▶ _EXTRACTED RECORDS_:
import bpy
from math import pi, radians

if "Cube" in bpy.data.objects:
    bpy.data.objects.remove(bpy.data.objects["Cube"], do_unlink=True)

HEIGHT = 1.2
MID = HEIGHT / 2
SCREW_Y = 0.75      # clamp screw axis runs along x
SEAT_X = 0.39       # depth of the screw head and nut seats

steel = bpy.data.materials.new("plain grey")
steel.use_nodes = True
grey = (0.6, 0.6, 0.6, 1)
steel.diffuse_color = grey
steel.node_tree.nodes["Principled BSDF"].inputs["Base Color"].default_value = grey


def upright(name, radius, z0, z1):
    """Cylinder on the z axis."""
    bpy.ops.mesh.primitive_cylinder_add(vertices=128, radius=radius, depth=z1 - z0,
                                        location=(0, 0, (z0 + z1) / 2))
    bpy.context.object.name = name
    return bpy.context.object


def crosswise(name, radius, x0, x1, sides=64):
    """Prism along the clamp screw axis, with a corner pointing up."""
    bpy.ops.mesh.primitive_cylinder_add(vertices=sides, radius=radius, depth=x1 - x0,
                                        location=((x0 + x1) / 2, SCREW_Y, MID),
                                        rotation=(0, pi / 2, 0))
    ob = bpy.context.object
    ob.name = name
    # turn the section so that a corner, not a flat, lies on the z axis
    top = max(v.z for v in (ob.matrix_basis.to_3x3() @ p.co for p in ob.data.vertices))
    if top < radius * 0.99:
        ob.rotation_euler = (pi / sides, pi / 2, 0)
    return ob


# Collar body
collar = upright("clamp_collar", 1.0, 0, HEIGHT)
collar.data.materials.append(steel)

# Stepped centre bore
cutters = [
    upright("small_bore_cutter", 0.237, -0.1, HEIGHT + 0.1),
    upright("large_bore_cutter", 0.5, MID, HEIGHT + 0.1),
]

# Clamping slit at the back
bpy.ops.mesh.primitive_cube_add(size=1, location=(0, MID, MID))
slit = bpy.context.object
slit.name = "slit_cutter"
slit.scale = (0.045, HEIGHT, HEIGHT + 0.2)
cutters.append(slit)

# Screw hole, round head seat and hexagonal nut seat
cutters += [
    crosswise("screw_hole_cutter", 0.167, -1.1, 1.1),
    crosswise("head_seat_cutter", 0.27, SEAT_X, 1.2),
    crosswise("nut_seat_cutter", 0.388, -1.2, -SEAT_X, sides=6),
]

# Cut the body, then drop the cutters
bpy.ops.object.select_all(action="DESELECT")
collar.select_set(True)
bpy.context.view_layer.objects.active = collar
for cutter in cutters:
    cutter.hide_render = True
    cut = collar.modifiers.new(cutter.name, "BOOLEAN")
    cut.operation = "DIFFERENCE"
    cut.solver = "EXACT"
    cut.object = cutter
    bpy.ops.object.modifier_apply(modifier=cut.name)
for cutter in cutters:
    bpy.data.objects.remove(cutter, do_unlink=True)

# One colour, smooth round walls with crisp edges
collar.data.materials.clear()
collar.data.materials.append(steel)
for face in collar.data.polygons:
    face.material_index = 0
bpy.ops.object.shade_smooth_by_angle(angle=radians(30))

▶ _WORK REQUIRED_: Every line from the first through the one containing "1.0, 0, HEIGHT)" in the listing above must be given again exactly, with nothing else alongside.

▶ _SOLUTION_:
import bpy
from math import pi, radians

if "Cube" in bpy.data.objects:
    bpy.data.objects.remove(bpy.data.objects["Cube"], do_unlink=True)

HEIGHT = 1.2
MID = HEIGHT / 2
SCREW_Y = 0.75      # clamp screw axis runs along x
SEAT_X = 0.39       # depth of the screw head and nut seats

steel = bpy.data.materials.new("plain grey")
steel.use_nodes = True
grey = (0.6, 0.6, 0.6, 1)
steel.diffuse_color = grey
steel.node_tree.nodes["Principled BSDF"].inputs["Base Color"].default_value = grey


def upright(name, radius, z0, z1):
    """Cylinder on the z axis."""
    bpy.ops.mesh.primitive_cylinder_add(vertices=128, radius=radius, depth=z1 - z0,
                                        location=(0, 0, (z0 + z1) / 2))
    bpy.context.object.name = name
    return bpy.context.object


def crosswise(name, radius, x0, x1, sides=64):
    """Prism along the clamp screw axis, with a corner pointing up."""
    bpy.ops.mesh.primitive_cylinder_add(vertices=sides, radius=radius, depth=x1 - x0,
                                        location=((x0 + x1) / 2, SCREW_Y, MID),
                                        rotation=(0, pi / 2, 0))
    ob = bpy.context.object
    ob.name = name
    # turn the section so that a corner, not a flat, lies on the z axis
    top = max(v.z for v in (ob.matrix_basis.to_3x3() @ p.co for p in ob.data.vertices))
    if top < radius * 0.99:
        ob.rotation_euler = (pi / sides, pi / 2, 0)
    return ob


# Collar body
collar = upright("clamp_collar", 1.0, 0, HEIGHT)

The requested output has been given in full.